(A) Lie on your back with your knees bent and your feet hip width apart, flat on the floor. Place your hands behind your head but don't lace your fingers together. Round your elbows outward, tuck your chin slightly, and pull your abdominals in toward your spine. To start, lift your head, neck and shoulder blades off the floor and hold.
(B) Make a small clockwise circle with your waist: Bend a small distance to the left, curl a small distance upward, bend a small distance to the right, and then lower a small distance downward. This is one repetition. Do an equal number of reps in a counterclockwise direction.
Below, you'll find a variety of cardio activities that target your waistline while burning calories.
Activity Calorie Burn
Belly Dancing 300
Martial Arts 610
Mountain Biking 520
Race Walking 400
- Many of the exercises call for you to "pull your abs inward" or "keep your abs tight." To do this, imagine you are wearing a girdle, and you are pulling it tight to cinch your middle inward. Now imagine your girdle is two sizes smaller -- that is what "pulling inward" should feel like.
- Always exhale through your mouth when you are exerting an effort and inhale through your nose when you are releasing the effort. Proper breathing will ensure that you use even more abdominal fibers.
- If anything hurts your neck, lower back or any other part of your body -- stop! Review the form to make sure you're doing the move properly. If you think you're doing everything right and you still feel pain, don't do the exercise. You can always revisit it in a couple of weeks once you have increased your middle body strength.
- You may need to do a beginner version of some moves yet be able to handle an advanced version of another move. The exercises are laid out progressively. In other words, the exercises in each category build upon the skills and muscle strength you've mastered in the previous moves.
- Don't overdo it! Two to three sessions a week is more than enough to see results. Stick to the recommended reps for each exercise. One to three sets of each exercise in a routine will be enough to get you results. Start with one set of each and gradually build from there.
Do you need to be intimately familiar with the form and function of your middle body muscles to execute your exercises correctly? Well, no. But having a grasp of the anatomical fundamentals will help you understand which muscles you're working, when you're working them and why you're working them. To this end, a brief (and painless) anatomy lesson:
- You have four abdominal muscles collectively known as "the abs."
- Your largest abdominal muscle is the rectus abdominis or the rectus abdominals. This is a wide, flat sheet of muscle that runs down your middle, from your lower chest to below your belly button. The rectus abdominis's job is to curl your spine forward and to stabilize your spine -- or keep it still -- when you move other parts of your body, such as when you lift a heavy box off the floor.
- There is no such thing as the "upper" and "lower" abs; this is a very important point to understand. Although an exercise may originate in either the upper or lower portion of the rectus, it will still hit the entire muscle.

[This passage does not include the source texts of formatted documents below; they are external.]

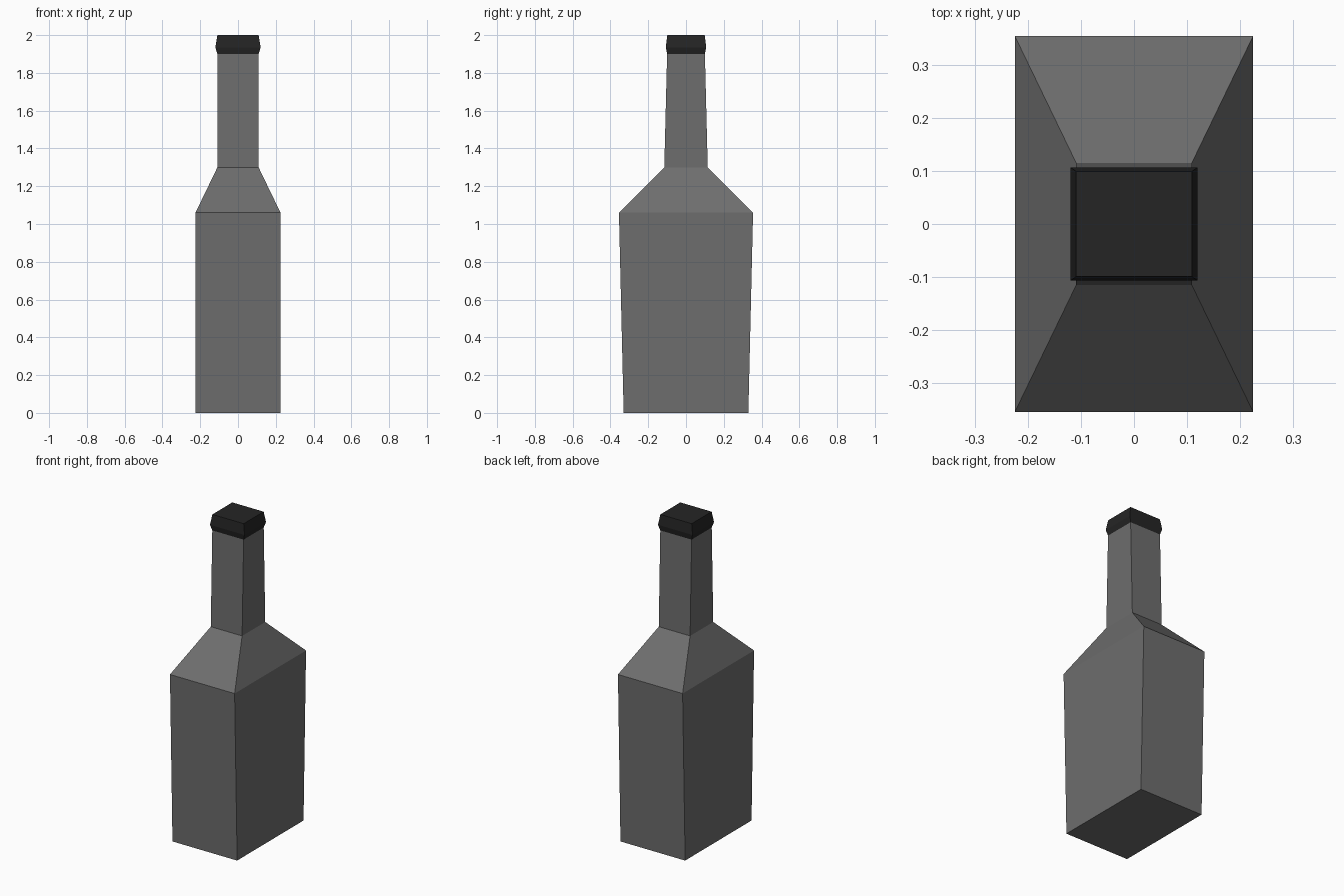
import bpy
import bmesh

if "Cube" in bpy.data.objects:
    bpy.data.objects.remove(bpy.data.objects["Cube"])


def material(name, rgb):
    mat = bpy.data.materials.new(name)
    mat.diffuse_color = (*rgb, 1.0)
    mat.use_nodes = True
    mat.node_tree.nodes["Principled BSDF"].inputs["Base Color"].default_value = mat.diffuse_color
    return mat


def loft(name, sections, mat, bottom=False, top=False):
    """Bridge a stack of rectangles given as (z, half width, half depth)."""
    bm = bmesh.new()
    rings = [[bm.verts.new((sx * hx, sy * hy, z))
              for sx, sy in ((-1, -1), (1, -1), (1, 1), (-1, 1))]
             for z, hx, hy in sections]
    for a, b in zip(rings, rings[1:]):
        for i in range(4):
            j = (i + 1) % 4
            bm.faces.new((a[i], a[j], b[j], b[i]))
    if bottom:
        bm.faces.new(rings[0][::-1])
    if top:
        bm.faces.new(rings[-1])
    mesh = bpy.data.meshes.new(name)
    bm.to_mesh(mesh)
    bm.free()
    mesh.materials.append(mat)
    obj = bpy.data.objects.new(name, mesh)
    bpy.context.collection.objects.link(obj)
    return obj


glass = material("grey glass", (0.155, 0.155, 0.155))
black = material("black cap", (0.018, 0.018, 0.018))

# Bottle: base, shoulder, neck
loft("bottle", [(0, 0.225, 0.33), (1.06, 0.225, 0.355),
                (1.30, 0.109, 0.115), (1.90, 0.109, 0.10)], glass, bottom=True)

# Cap: flares out, then tapers to the flat top
loft("bottle_cap", [(1.90, 0.109, 0.10), (1.935, 0.12, 0.107),
                    (2.0, 0.109, 0.099)], black, top=True)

- Your internal and external obliques run diagonally up and down your sides. Firming these should be your goal when trying to whittle down your love handles. In addition to helping your rectus curl your spine forward and stabilize your spine, your obliques enable you to twist and bend to the side. Because the fibers of your oblique muscles are interwoven and wrap all the way around your middle, they provide a lot of lower back support.
- The transversus abdominis, which resides directly beneath the rectus abdominis, is the deepest of all your abdominal muscles. This muscle isn't responsible for any type of movement per se, but you use it whenever you exhale force-fully, cough or sneeze. You don't need to target this muscle specifically, but you use it whenever you pull your abs inward and exhale strongly as you perform exercises for the other ab muscles.

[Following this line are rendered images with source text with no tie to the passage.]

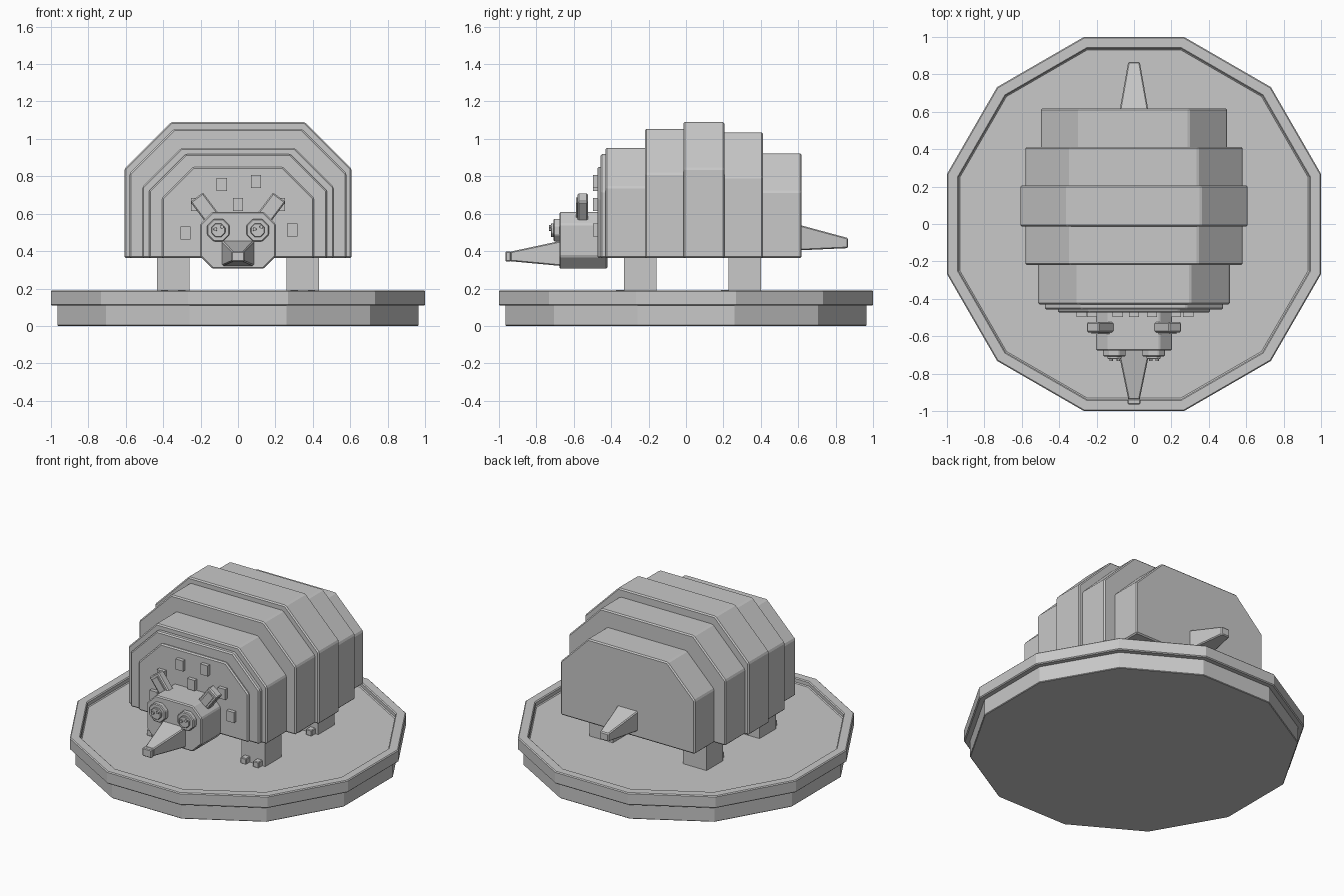
import bpy
import math
from mathutils import Matrix

cube = bpy.data.objects.get("Cube")
if cube:
    bpy.data.objects.remove(cube, do_unlink=True)

grey = bpy.data.materials.new("stone grey")
grey.use_nodes = True
colour = (0.58, 0.58, 0.58, 1)
grey.diffuse_color = colour
grey.node_tree.nodes["Principled BSDF"].inputs["Base Color"].default_value = colour


def make(name, verts, faces, bevel=0):
    mesh = bpy.data.meshes.new(name)
    mesh.from_pydata(verts, [], faces)
    mesh.materials.append(grey)
    obj = bpy.data.objects.new(name, mesh)
    bpy.context.collection.objects.link(obj)
    if bevel:
        mod = obj.modifiers.new("edge", 'BEVEL')
        mod.width = bevel
        mod.segments = 1
    return obj


def loft(name, rings, bevel=0):
    """Skin equal rings of points and cap both ends."""
    n, m = len(rings[0]), len(rings)
    verts = [p for ring in rings for p in ring]
    faces = [tuple(reversed(range(n))), tuple(range((m - 1) * n, m * n))]
    for a in range(0, (m - 1) * n, n):
        faces += [(a + i, a + (i + 1) % n, a + n + (i + 1) % n, a + n + i) for i in range(n)]
    return make(name, verts, faces, bevel)


def box(name, centre, size, bevel=0, tilt=0):
    """Box, optionally tilted about the y axis."""
    x, y, z = (s / 2 for s in size)
    rings = [[(-x, d, -z), (x, d, -z), (x, d, z), (-x, d, z)] for d in (-y, y)]
    obj = loft(name, rings, bevel)
    obj.data.transform(Matrix.Translation(centre) @ Matrix.Rotation(tilt, 4, 'Y'))
    return obj


def disc_ring(apothem, z, sides=12):
    """Polygon with flat sides facing the axes."""
    r = apothem / math.cos(math.pi / sides)
    angles = [(i + 0.5) * math.tau / sides for i in range(sides)]
    return [(r * math.cos(a), r * math.sin(a), z) for a in angles]


def shell(name, y0, y1, half, top, bottom=0.362):
    """Armour band: straight sides with chamfered shoulders."""
    c = half * 0.41
    outline = [(-half, bottom), (half, bottom), (half, top - c),
               (half - c, top), (c - half, top), (-half, top - c)]
    loft(name, [[(x, y, z) for x, z in outline] for y in (y0, y1)], 0.008)


def spike(name, sections):
    """Tapered four-sided form from (y, half width, low z, high z)."""
    loft(name, [[(-w, y, lo), (w, y, lo), (w, y, hi), (-w, y, hi)]
                for y, w, lo, hi in sections], 0.006)


def stud(name, x, z, radius, y0, y1, sides=8):
    """Short cylinder along y."""
    angles = [(i + 0.5) * math.tau / sides for i in range(sides)]
    loft(name, [[(x + radius * math.cos(a), y, z + radius * math.sin(a)) for a in angles]
                for y in (y0, y1)], radius * 0.08)


# Twelve-sided dish with a shallow recessed floor
floor = 0.155
loft("base_disc", [disc_ring(0.965, 0), disc_ring(0.965, 0.112)], 0.004)
loft("base_tray", [disc_ring(1.0, 0.108), disc_ring(1.0, 0.19),
                   disc_ring(0.937, 0.19), disc_ring(0.937, floor)], 0.006)

# Armour bands from front to back
bands = [("face_plate", -0.473, -0.44, 0.407, 0.85),
         ("collar_plate", -0.458, -0.41, 0.477, 0.918),
         ("front_band", -0.43, -0.2, 0.512, 0.952),
         ("shoulder_band", -0.22, 0, 0.58, 1.053),
         ("middle_band", -0.014, 0.206, 0.607, 1.09),
         ("hip_band", 0.19, 0.412, 0.58, 1.035),
         ("rear_band", 0.39, 0.618, 0.497, 0.923)]
for band in bands:
    shell(*band)

# Raised scales on the face plate
for x, z in [(-0.087, 0.757), (0.096, 0.773), (0, 0.65), (-0.28, 0.497),
             (0.29, 0.513), (-0.225, 0.65), (0.225, 0.65)]:
    box("scale", (x, -0.48, z), (0.054, 0.035, 0.07))

# Head with chamfered corners
w, lo, hi, c = 0.202, 0.306, 0.61, 0.065
outline = [(c - w, lo), (w - c, lo), (w, lo + c), (w, hi - c),
           (w - c, hi), (c - w, hi), (-w, hi - c), (-w, lo + c)]
loft("head", [[(x, y, z) for x, z in outline] for y in (-0.677, -0.42)], 0.007)

# Snout, nose and tail
spike("snout", [(-0.94, 0.03, 0.346, 0.397), (-0.67, 0.086, 0.321, 0.455)])
box("nose", (0, -0.95, 0.371), (0.068, 0.03, 0.054), 0.005)
spike("tail", [(0.6, 0.078, 0.404, 0.542), (0.866, 0.031, 0.416, 0.47)])

for side, s in (("left", 1), ("right", -1)):
    # Eyes
    stud(side + "_eye", s * 0.105, 0.512, 0.065, -0.708, -0.66)
    stud(side + "_pupil", s * 0.105, 0.512, 0.04, -0.722, -0.7)
    for dx, dz in ((0.02, 0.018), (-0.016, 0.005)):
        stud(side + "_eye_glint", s * 0.105 + dx, 0.512 + dz, 0.01, -0.733, -0.715)
    # Ears
    tilt = s * math.radians(37)
    box(side + "_ear", (s * 0.18, -0.552, 0.633), (0.084, 0.054, 0.137), 0.007, tilt)
    box(side + "_inner_ear", (s * 0.18, -0.58, 0.633), (0.048, 0.014, 0.095), 0, tilt)
    # Legs and toes
    for end, y in (("front", -0.245), ("hind", 0.315)):
        box(f"{side}_{end}_leg", (s * 0.347, y, 0.265), (0.174, 0.174, 0.23))
        for dx in (-0.046, 0.046):
            box(f"{side}_{end}_toe", (s * 0.347 + dx, y - 0.105, floor + 0.018),
                (0.042, 0.05, 0.04), 0.004)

- Your chief set of lower back muscles is called the erector spinae, and they run the entire length of your spine on either side of your vertebrae. They bend your spine backward and stabilize and support it. They work together with the abdominal muscles so you can comfortably perform the exercises in this program, and everyday movements as well.